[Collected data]
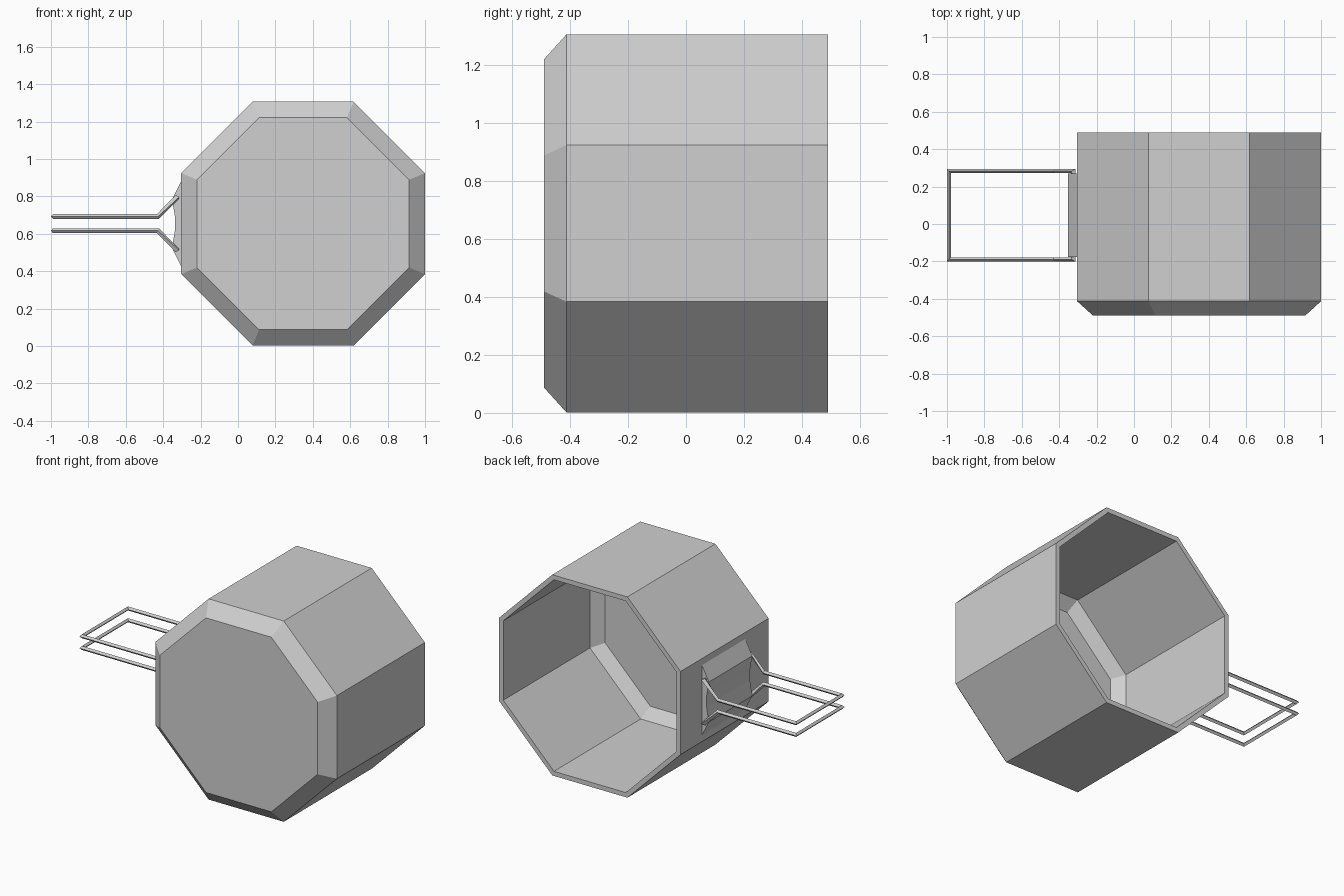
import bpy
import bmesh
from math import cos, sin, pi
from mathutils import Vector

if "Cube" in bpy.data.objects:
    bpy.data.objects.remove(bpy.data.objects["Cube"], do_unlink=True)

METAL = (0.63, 0.63, 0.63, 1)
metal = bpy.data.materials.new("grey metal")
metal.use_nodes = True
metal.diffuse_color = METAL
metal.node_tree.nodes["Principled BSDF"].inputs["Base Color"].default_value = METAL

MID_Z = 0.654    # height of the mug axis
MUG_X = 0.348    # sideways position of the mug axis
GRIP_Y = 0.047   # centre of the handle along the mug


def loft(name, rings, closed=False):
    """Join successive rings of points; cap the ends unless closed."""
    bm = bmesh.new()
    rows = [[bm.verts.new(p) for p in ring] for ring in rings]
    pairs = list(zip(rows, rows[1:]))
    if closed:
        pairs.append((rows[-1], rows[0]))
    else:
        bm.faces.new(rows[0])
        bm.faces.new(rows[-1])
    for a, b in pairs:
        n = len(a)
        for i in range(n):
            j = (i + 1) % n
            bm.faces.new((a[i], a[j], b[j], b[i]))
    bmesh.ops.recalc_face_normals(bm, faces=bm.faces)
    mesh = bpy.data.meshes.new(name)
    bm.to_mesh(mesh)
    bm.free()
    mesh.materials.append(metal)
    obj = bpy.data.objects.new(name, mesh)
    bpy.context.collection.objects.link(obj)
    return obj


def octagon(apothem, y):
    r = apothem / cos(pi / 8)
    angles = [(i + 0.5) * pi / 4 for i in range(8)]
    return [(MUG_X + r * cos(a), y, MID_Z + r * sin(a)) for a in angles]


# Mug: outer base, bevel, wall, rim, then the inside down to its floor
mug_profile = [(0.567, -0.49), (0.652, -0.413), (0.652, 0.49),
               (0.622, 0.49), (0.622, -0.40), (0.555, -0.46)]
loft("mug_body", [octagon(a, y) for a, y in mug_profile])

# Hinge bracket on the mug wall
half = [(-0.30, 0.235), (-0.353, 0.13), (-0.336, 0.03)]
outline = half + [(x, -z) for x, z in reversed(half)]
loft("hinge_bracket", [[(x, GRIP_Y + s * 0.223, MID_Z + z) for x, z in outline]
                       for s in (-1, 1)])

# Folding wire handles, each a closed loop with a diamond section.
# Per corner: x, height, outward x direction, up direction in x and z
corners = [(-0.325, 0.143, 1, -0.7, 0.7),
           (-0.428, 0.038, 0, -0.4, 1),
           (-0.989, 0.038, -1, 0, 1)]
for name, flip in (("upper_handle", 1), ("lower_handle", -1)):
    path = [(c, -1) for c in corners] + [(c, 1) for c in reversed(corners)]
    rings = []
    for (x, z, out_x, up_x, up_z), side in path:
        centre = Vector((x, GRIP_Y + side * 0.236, MID_Z + flip * z))
        out = Vector((out_x, side, 0)) * 0.011
        up = Vector((up_x, 0, flip * up_z)) * 0.013
        rings.append([centre + up, centre + out, centre - up, centre - out])
    loft(name, rings, closed=True)
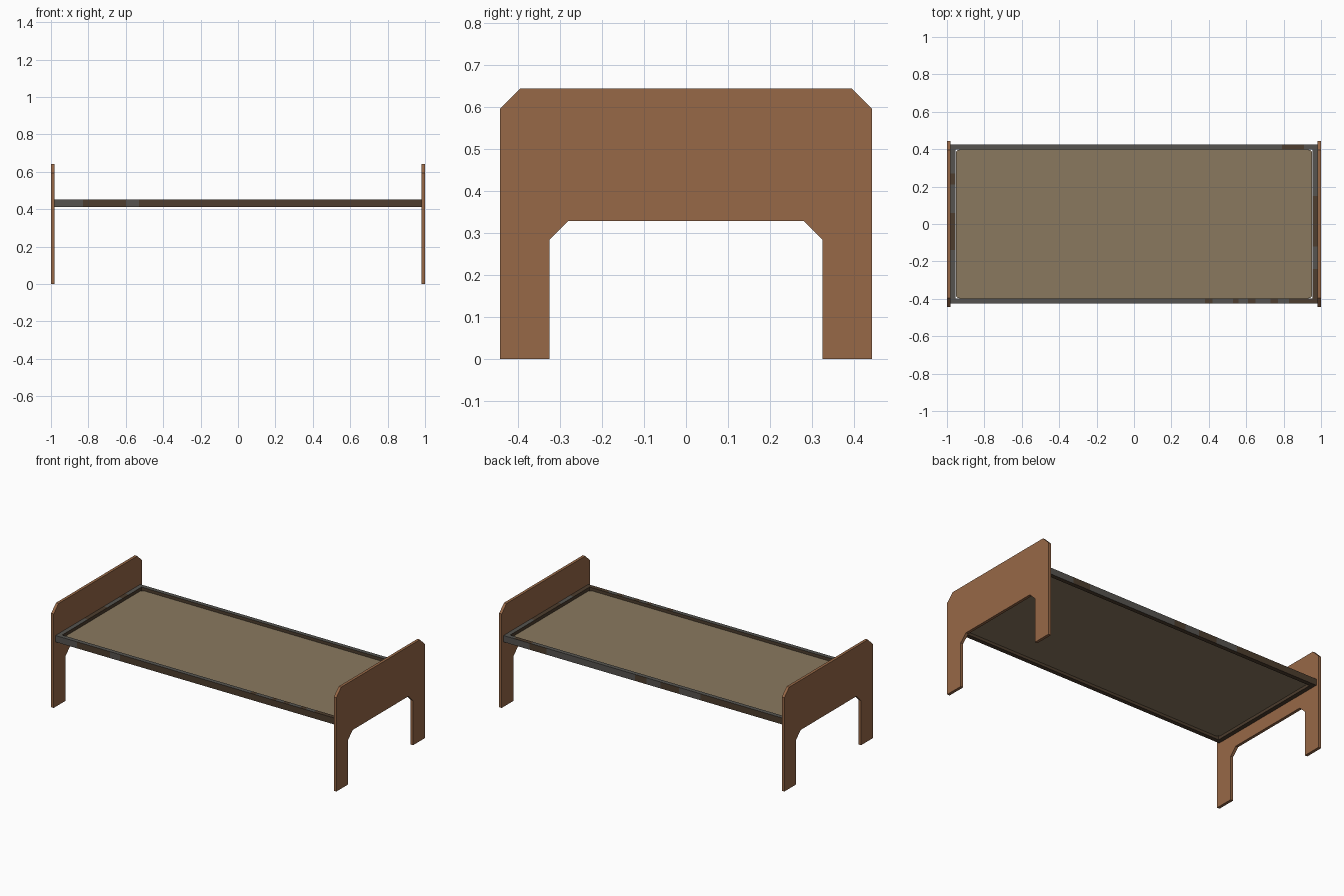
import bpy, bmesh, math

if "Cube" in bpy.data.objects:
    bpy.data.objects.remove(bpy.data.objects["Cube"])


def material(name, rgb):
    # sRGB 0-255 converted to linear
    lin = [((c / 255 + 0.055) / 1.055) ** 2.4 for c in rgb]
    m = bpy.data.materials.new(name)
    m.diffuse_color = (*lin, 1)
    m.use_nodes = True
    m.node_tree.nodes["Principled BSDF"].inputs["Base Color"].default_value = m.diffuse_color
    return m


WOOD = material("warm_wood", (151, 104, 71))
CANVAS = material("tan_canvas", (138, 121, 95))
STEEL = material("grey_steel", (86, 84, 80))
RUST = material("brown_rust", (77, 61, 46))


def finish(bm, name, mats):
    bmesh.ops.recalc_face_normals(bm, faces=bm.faces)
    me = bpy.data.meshes.new(name)
    bm.to_mesh(me)
    bm.free()
    for m in mats:
        me.materials.append(m)
    ob = bpy.data.objects.new(name, me)
    bpy.context.collection.objects.link(ob)
    return ob


def prism(name, points, depth, mat):
    # extrude a closed 3D outline along a vector
    bm = bmesh.new()
    face = bm.faces.new([bm.verts.new(p) for p in points])
    ext = bmesh.ops.extrude_face_region(bm, geom=[face], use_keep_orig=True)
    moved = [v for v in ext["geom"] if isinstance(v, bmesh.types.BMVert)]
    bmesh.ops.translate(bm, verts=moved, vec=depth)
    return finish(bm, name, [mat])


def rail(name, lo, hi, axis, rust):
    # box cut along its length; rust maps a face direction to rusty ranges
    bm = bmesh.new()
    bmesh.ops.create_cube(bm, size=1)
    for v in bm.verts:
        for i in range(3):
            v.co[i] = hi[i] if v.co[i] > 0 else lo[i]
    normal = [0, 0, 0]
    normal[axis] = 1
    for c in sorted({c for ranges in rust.values() for r in ranges for c in r}):
        if lo[axis] < c < hi[axis]:
            co = [0, 0, 0]
            co[axis] = c
            bmesh.ops.bisect_plane(bm, geom=bm.verts[:] + bm.edges[:] + bm.faces[:],
                                   plane_co=co, plane_no=normal)
    ob = finish(bm, name, [STEEL, RUST])
    for p in ob.data.polygons:
        i = max(range(3), key=lambda k: abs(p.normal[k]))
        side = ("+" if p.normal[i] > 0 else "-") + "xyz"[i]
        c = p.center[axis]
        p.material_index = int(any(a < c < b for a, b in rust.get(side, [])))
    return ob


# headboard and footboard: chamfered panel with arched leg opening
half = [(0.280, 0.328), (0.325, 0.283), (0.325, 0), (0.443, 0), (0.443, 0.595), (0.395, 0.643)]
outline = half + [(-y, z) for y, z in reversed(half)]
T = 0.018
for name, x in (("headboard", -1.0), ("footboard", 1.0 - T)):
    prism(name, [(x, y, z) for y, z in outline], (T, 0, 0), WOOD)

# metal frame rails with rusty patches
X, Y, W, Z0, Z1 = 0.982, 0.425, 0.027, 0.411, 0.452
ALL = [(-1, 1)]
rail("front_rail", (-X, -Y, Z0), (X, -Y + W, Z1), 0, {
    "-y": [(-0.83, -0.60), (-0.53, 1)], "+y": ALL, "-z": ALL,
    "+z": [(0.38, 0.42), (0.53, 0.56), (0.61, 0.65), (0.73, 0.77), (0.83, 0.98)]})
rail("back_rail", (-X, Y - W, Z0), (X, Y, Z1), 0, {
    "+y": [(0.68, 0.80), (-0.02, 0.06), (-0.25, -0.12), (-1, -0.40)],
    "-y": ALL, "-z": ALL, "+z": [(0.79, 0.91)]})
rail("head_rail", (-X, -Y + W, Z0), (-X + W, Y - W, Z1), 1, {
    "+x": ALL, "-z": ALL, "+z": [(-0.14, 0.06), (0.21, 0.27)]})
rail("foot_rail", (X - W, -Y + W, Z0), (X, Y - W, Z1), 1, {
    "-x": ALL, "-z": ALL, "+z": [(-0.40, -0.24), (-0.12, 0.15)]})

# sunken canvas sheet with rounded corners
R, PX, PY = 0.02, 0.953, 0.397
sheet = []
for k, (sx, sy) in enumerate(((1, 1), (-1, 1), (-1, -1), (1, -1))):
    for j in range(4):
        a = math.radians(90 * k + 30 * j)
        sheet.append((sx * (PX - R) + R * math.cos(a), sy * (PY - R) + R * math.sin(a), 0.428))
prism("canvas_sheet", sheet, (0, 0, 0.005), CANVAS)
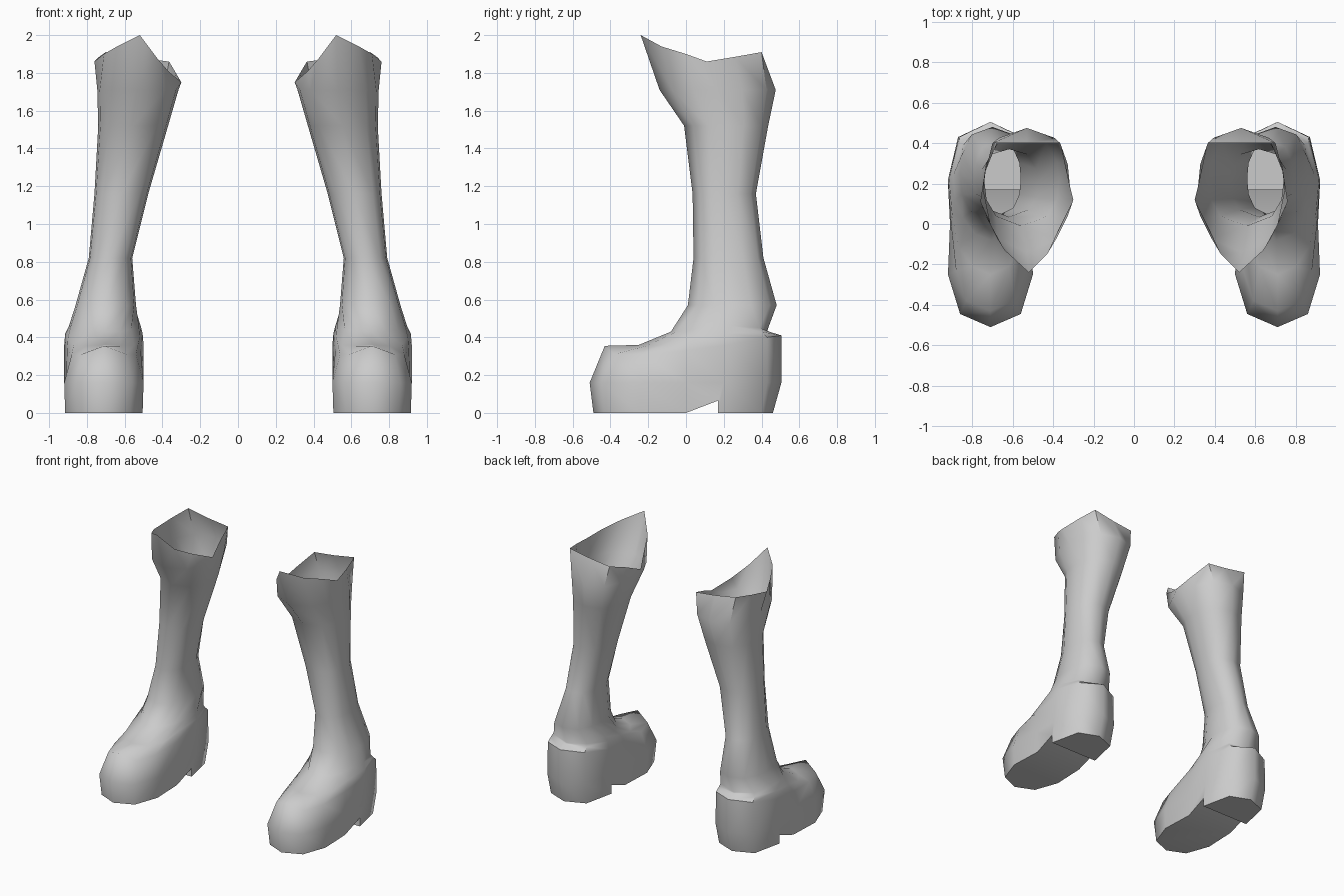
import bpy, bmesh, math

if "Cube" in bpy.data.objects:
    bpy.data.objects.remove(bpy.data.objects["Cube"])

leather = bpy.data.materials.new("grey_leather")
leather.diffuse_color = (0.6, 0.6, 0.6, 1)
leather.use_nodes = True
leather.node_tree.nodes["Principled BSDF"].inputs["Base Color"].default_value = leather.diffuse_color

# Half outline of a shaft section, from front to back, in fractions of its box
SECTION = [(.5, 0), (.84, .11), (.97, .29), (1, .5), (.97, .71), (.82, .92), (.5, 1)]


def shaft_ring(z, x0, x1, y0, y1):
    pts = [(x0 + (x1 - x0) * u, y0 + (y1 - y0) * v, z) for u, v in SECTION]
    back = [(x0 + x1 - x, y, z) for x, y, z in pts[-2:0:-1]]
    return pts + back


def foot_ring(half, cx):
    pts = [(cx + w, y, z) for w, y, z in half]
    return pts + [(cx - w, y, z) for w, y, z in half[-2:0:-1]]


# Slanted open rim, peaked at the front
rim = [(.52, -.24, 2), (.64, -.13, 1.94), (.71, 0, 1.9), (.76, .11, 1.86),
       (.735, .26, 1.885), (.70, .40, 1.91), (.53, .40, 1.88), (.365, .40, 1.86),
       (.335, .26, 1.81), (.30, .12, 1.75), (.37, -.02, 1.81), (.43, -.15, 1.88)]

# Shaft sections from the calf down to the ankle
shaft = [shaft_ring(*r) for r in (
    (1.71, .315, .745, -.14, .475), (1.52, .37, .74, -.01, .435),
    (1.16, .475, .76, .035, .37), (.82, .56, .79, .04, .41),
    (.57, .54, .86, .01, .48))]

# Foot outlines: instep, vamp, toe top, widest line, sole edge
instep = [(0, -.08, .43), (.08, -.05, .43), (.14, .03, .44), (.18, .12, .46),
          (.19, .24, .46), (.14, .39, .45), (0, .43, .435)]
vamp = [(0, -.25, .36), (.09, -.21, .355), (.16, -.11, .36), (.19, .05, .40),
        (.205, .22, .42), (.15, .40, .43), (0, .44, .43)]
toe_top = [(0, -.43, .355), (.12, -.38, .31), (.17, -.23, .31), (.195, 0, .33),
           (.21, .22, .36), (.155, .43, .40), (0, .505, .41)]
wide = [(0, -.51, .16), (.15, -.445, .16), (.21, -.25, .16), (.2, 0, .16),
        (.21, .2, .16), (.16, .43, .16), (0, .505, .16)]
sole = [(0, -.49, 0), (.14, -.43, 0), (.205, -.25, 0), (.195, 0, 0),
        (.2, .17, .065), (.15, .40, 0), (0, .46, 0)]
rings = [rim] + shaft + [foot_ring(h, c) for h, c in (
    (instep, .705), (vamp, .71), (toe_top, .71), (wide, .71), (sole, .71))]


def make_boot(name, side):
    bm = bmesh.new()
    loops = [[bm.verts.new((side * x, y, z)) for x, y, z in r] for r in rings]
    last = loops[-1]
    # Top corners of the heel breast get a copy on the ground
    heel = {i: bm.verts.new((last[i].co.x, .17, 0)) for i in (4, 8)}
    n = len(last)
    for k, (a, b) in enumerate(zip(loops, loops[1:])):
        for i in range(n):
            j = (i + 1) % n
            p, q = b[i], b[j]
            if b is last and 4 <= i <= 7:      # heel sides reach the ground
                p = heel.get(i, p)
                q = heel.get(j, q)
            bm.faces.new((a[i], p, q, a[j]))
    # Front sole, arch slope, heel breast, heel underside
    bm.faces.new([last[i] for i in (9, 10, 11, 0, 1, 2, 3)])
    bm.faces.new((last[3], last[4], last[8], last[9]))
    bm.faces.new((last[4], heel[4], heel[8], last[8]))
    bm.faces.new((heel[4], last[5], last[6], last[7], heel[8]))
    # Close the slits beside the heel breast
    for i, up in ((4, loops[-2][4]), (8, loops[-2][8])):
        bm.faces.new((up, last[i], heel[i]))
    bmesh.ops.recalc_face_normals(bm, faces=bm.faces)
    mesh = bpy.data.meshes.new(name)
    bm.to_mesh(mesh)
    bm.free()
    obj = bpy.data.objects.new(name, mesh)
    bpy.context.collection.objects.link(obj)
    mesh.materials.append(leather)
    bpy.ops.object.select_all(action='DESELECT')
    obj.select_set(True)
    bpy.context.view_layer.objects.active = obj
    bpy.ops.object.shade_smooth_by_angle(angle=math.radians(60))


make_boot("right_boot", 1)
make_boot("left_boot", -1)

> Problem
Copy each line above that has the word "from".

> Task result
from math import cos, sin, pi
from mathutils import Vector
# Half outline of a shaft section, from front to back, in fractions of its box
# Shaft sections from the calf down to the ankle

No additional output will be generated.